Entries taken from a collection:
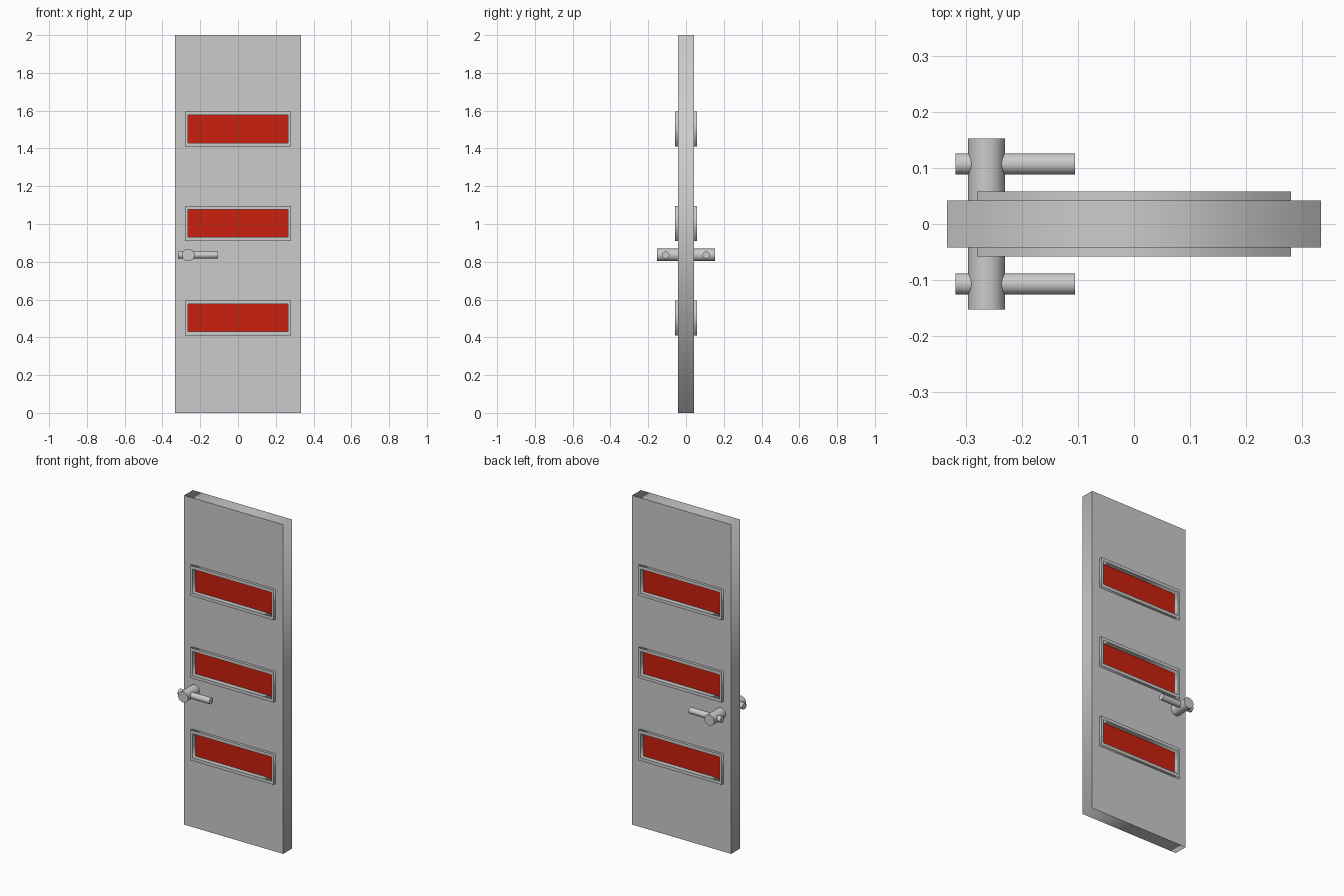
import bpy
from math import pi

if "Cube" in bpy.data.objects:
    bpy.data.objects.remove(bpy.data.objects["Cube"])

DOOR_W, DOOR_T, DOOR_H = 0.333, 0.042, 2.0     # half width, half thickness, height
WINDOW_Z = (0.503, 1.003, 1.503)
HANDLE_X, HANDLE_Z = -0.263, 0.836


def slab(name, rects, half_depth):
    """Upright plate from (x half width, z centre, z half height); later rects are holes."""
    cu = bpy.data.curves.new(name, 'CURVE')
    cu.dimensions = '2D'
    cu.fill_mode = 'BOTH'
    cu.extrude = half_depth
    for w, zc, h in rects:
        sp = cu.splines.new('POLY')
        sp.points.add(3)
        sp.use_cyclic_u = True
        for p, (sx, sz) in zip(sp.points, ((-1, -1), (1, -1), (1, 1), (-1, 1))):
            p.co = (sx * w, zc + sz * h, 0, 1)
    ob = bpy.data.objects.new(name, cu)
    ob.rotation_euler = (pi / 2, 0, 0)
    bpy.context.collection.objects.link(ob)
    bpy.ops.object.select_all(action='DESELECT')
    bpy.context.view_layer.objects.active = ob
    ob.select_set(True)
    bpy.ops.object.convert(target='MESH')
    bpy.context.object.name = name
    return bpy.context.object


def rod(name, radius, length, location, rotation):
    bpy.ops.mesh.primitive_cylinder_add(vertices=32, radius=radius, depth=length,
                                        location=location, rotation=rotation)
    bpy.context.object.name = name
    bpy.ops.object.shade_smooth_by_angle(angle=pi / 6)


red = bpy.data.materials.new("red_panel")
red.diffuse_color = (0.6, 0.014, 0.004, 1)
red.use_nodes = True
red.node_tree.nodes["Principled BSDF"].inputs["Base Color"].default_value = red.diffuse_color

# Door leaf with three openings
slab("door_leaf", [(DOOR_W, DOOR_H / 2, DOOR_H / 2)] +
     [(0.28, z, 0.092) for z in WINDOW_Z], DOOR_T)

# Raised frames lining the openings, with recessed red panels
for i, z in enumerate(WINDOW_Z, 1):
    slab(f"panel_frame_{i}", [(0.28, z, 0.092), (0.265, z, 0.073)], 0.058)
    panel = slab(f"red_panel_{i}", [(0.265, z, 0.073)], 0.03)
    panel.data.materials.append(red)

# Handle: spindle through the door and a lever on each side
rod("handle_spindle", 0.033, 0.305, (HANDLE_X, 0, HANDLE_Z), (pi / 2, 0, 0))
for side, s in (("front", -1), ("back", 1)):
    rod(f"{side}_lever", 0.019, 0.213, (-0.2115, s * 0.107, HANDLE_Z), (0, pi / 2, 0))
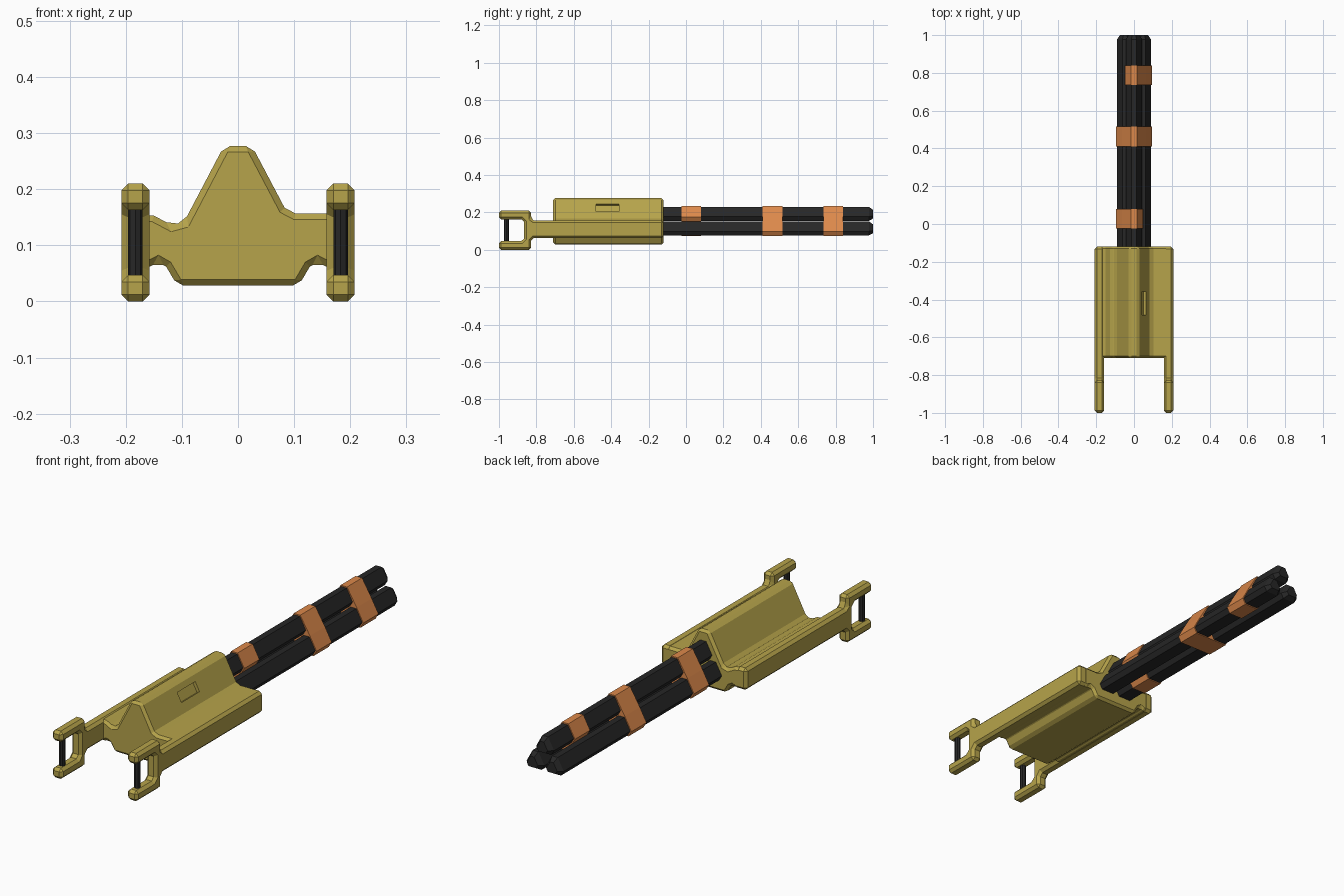
import bpy, bmesh, math
from mathutils import Vector

if "Cube" in bpy.data.objects:
    bpy.data.objects.remove(bpy.data.objects["Cube"])


def material(name, rgb):
    m = bpy.data.materials.new(name)
    m.diffuse_color = (*rgb, 1)
    m.use_nodes = True
    m.node_tree.nodes["Principled BSDF"].inputs["Base Color"].default_value = m.diffuse_color
    return m


GOLD = material("brass", (0.47, 0.37, 0.07))
BLACK = material("black_metal", (0.02, 0.02, 0.02))
COPPER = material("copper", (0.72, 0.25, 0.07))


def finish(name, bm, mat):
    bmesh.ops.recalc_face_normals(bm, faces=bm.faces)
    me = bpy.data.meshes.new(name)
    bm.to_mesh(me)
    bm.free()
    me.materials.append(mat)
    ob = bpy.data.objects.new(name, me)
    bpy.context.collection.objects.link(ob)
    return ob


def prism(name, pts, a, b, mat, axis="Y"):
    """Extrude a closed profile: (x, z) along Y, or (y, z) along X."""
    bm = bmesh.new()
    co = (lambda p: (p[0], a, p[1])) if axis == "Y" else (lambda p: (a, p[0], p[1]))
    face = bm.faces.new([bm.verts.new(co(p)) for p in pts])
    ext = bmesh.ops.extrude_face_region(bm, geom=[face])
    d = Vector((0, b - a, 0)) if axis == "Y" else Vector((b - a, 0, 0))
    for v in ext["geom"]:
        if isinstance(v, bmesh.types.BMVert):
            v.co += d
    return finish(name, bm, mat)


def bevel(ob, width, angle=40):
    m = ob.modifiers.new("bevel", "BEVEL")
    m.width, m.segments = width, 1
    m.limit_method, m.angle_limit = "ANGLE", math.radians(angle)


def mirror_x(ob):
    ob.modifiers.new("mirror", "MIRROR")


# Receiver body: ridged section, slightly different on its left shoulder
body = prism("receiver_body", [
    (-0.025, 0.277), (0.025, 0.277), (0.083, 0.167), (0.102, 0.157), (0.18, 0.157),
    (0.18, 0.064), (0.157, 0.062), (0.142, 0.07), (0.128, 0.062), (0.108, 0.028),
    (-0.108, 0.028), (-0.128, 0.062), (-0.142, 0.07), (-0.157, 0.062), (-0.18, 0.064),
    (-0.18, 0.154), (-0.15, 0.153), (-0.118, 0.136), (-0.096, 0.142)],
    -0.71, -0.12, GOLD)
bevel(body, 0.011)

# Ejection slot recessed into the right slope
slope = math.atan2(0.058, 0.11)
bpy.ops.mesh.primitive_cube_add(size=1, location=(0.054, -0.42, 0.225),
                                rotation=(0, -slope, 0))
cutter = bpy.context.object
cutter.name = "slot_cutter"
cutter.scale = (0.03, 0.125, 0.044)
cutter.hide_render = True
cutter.hide_set(True)
cut = body.modifiers.new("slot", "BOOLEAN")
cut.object, cut.operation, cut.solver = cutter, "DIFFERENCE", "EXACT"

# Side rails ending in open front forks
rail = prism("side_rail_fork", [
    (-1, 0), (-0.828, 0), (-0.828, 0.048), (-0.815, 0.062), (-0.12, 0.062),
    (-0.12, 0.158), (-0.815, 0.158), (-0.828, 0.168), (-0.828, 0.21), (-1, 0.21),
    (-1, 0.163), (-0.88, 0.163), (-0.866, 0.15), (-0.866, 0.06), (-0.88, 0.047),
    (-1, 0.047)], 0.158, 0.208, GOLD, "X")
bevel(rail, 0.012, 50)
mirror_x(rail)

# Upright pins across the fork mouths
bm = bmesh.new()
bmesh.ops.create_cone(bm, cap_ends=True, segments=8, radius1=0.013, radius2=0.013, depth=0.14)
bmesh.ops.translate(bm, verts=bm.verts, vec=(0.183, -0.96, 0.105))
mirror_x(finish("fork_pin", bm, BLACK))

# Three barrels with truncated-triangle sections
SECTION = [(-0.014, 0.075), (0.014, 0.075), (0.043, 0.022), (0.03, 0),
           (-0.03, 0), (-0.043, 0.022)]
PLACES = {"top": (0, 0.155), "left": (-0.047, 0.077), "right": (0.047, 0.077)}


def section(key, grow=1.0):
    ox, oz = PLACES[key]
    return [(ox + x * grow, oz + 0.032 + (z - 0.032) * grow) for x, z in SECTION]


for key in PLACES:
    bm = bmesh.new()
    rings = [[bm.verts.new((x, y, z)) for x, z in section(key, s)]
             for y, s in ((-0.15, 1), (0.978, 1), (1.0, 0.62))]
    for r0, r1 in zip(rings, rings[1:]):
        for i in range(6):
            j = (i + 1) % 6
            bm.faces.new((r0[i], r0[j], r1[j], r1[i]))
    bm.faces.new(rings[0])
    bm.faces.new(rings[-1])
    finish(key + "_barrel", bm, BLACK)

# Copper bands hugging pairs of barrels, or all three
for name, y, keys in (("rear_band", -0.025, ("top", "left")),
                      ("middle_band", 0.41, ("top", "left", "right")),
                      ("muzzle_band", 0.735, ("top", "right"))):
    bm = bmesh.new()
    for key in keys:
        for x, z in section(key, 1.12):
            for yy in (y, y + 0.105):
                bm.verts.new((x, yy, z))
    hull = bmesh.ops.convex_hull(bm, input=bm.verts)
    inner = {g for g in hull["geom_interior"] if isinstance(g, bmesh.types.BMVert)}
    bmesh.ops.delete(bm, geom=list(inner), context="VERTS")
    bmesh.ops.dissolve_limit(bm, angle_limit=math.radians(2), verts=bm.verts, edges=bm.edges)
    finish(name, bm, COPPER)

● Task objective: Reproduce each line of the records in which the word "finish" appears.

● Your solution:
def finish(name, bm, mat):
    return finish(name, bm, mat)
mirror_x(finish("fork_pin", bm, BLACK))
    finish(key + "_barrel", bm, BLACK)
    finish(name, bm, COPPER)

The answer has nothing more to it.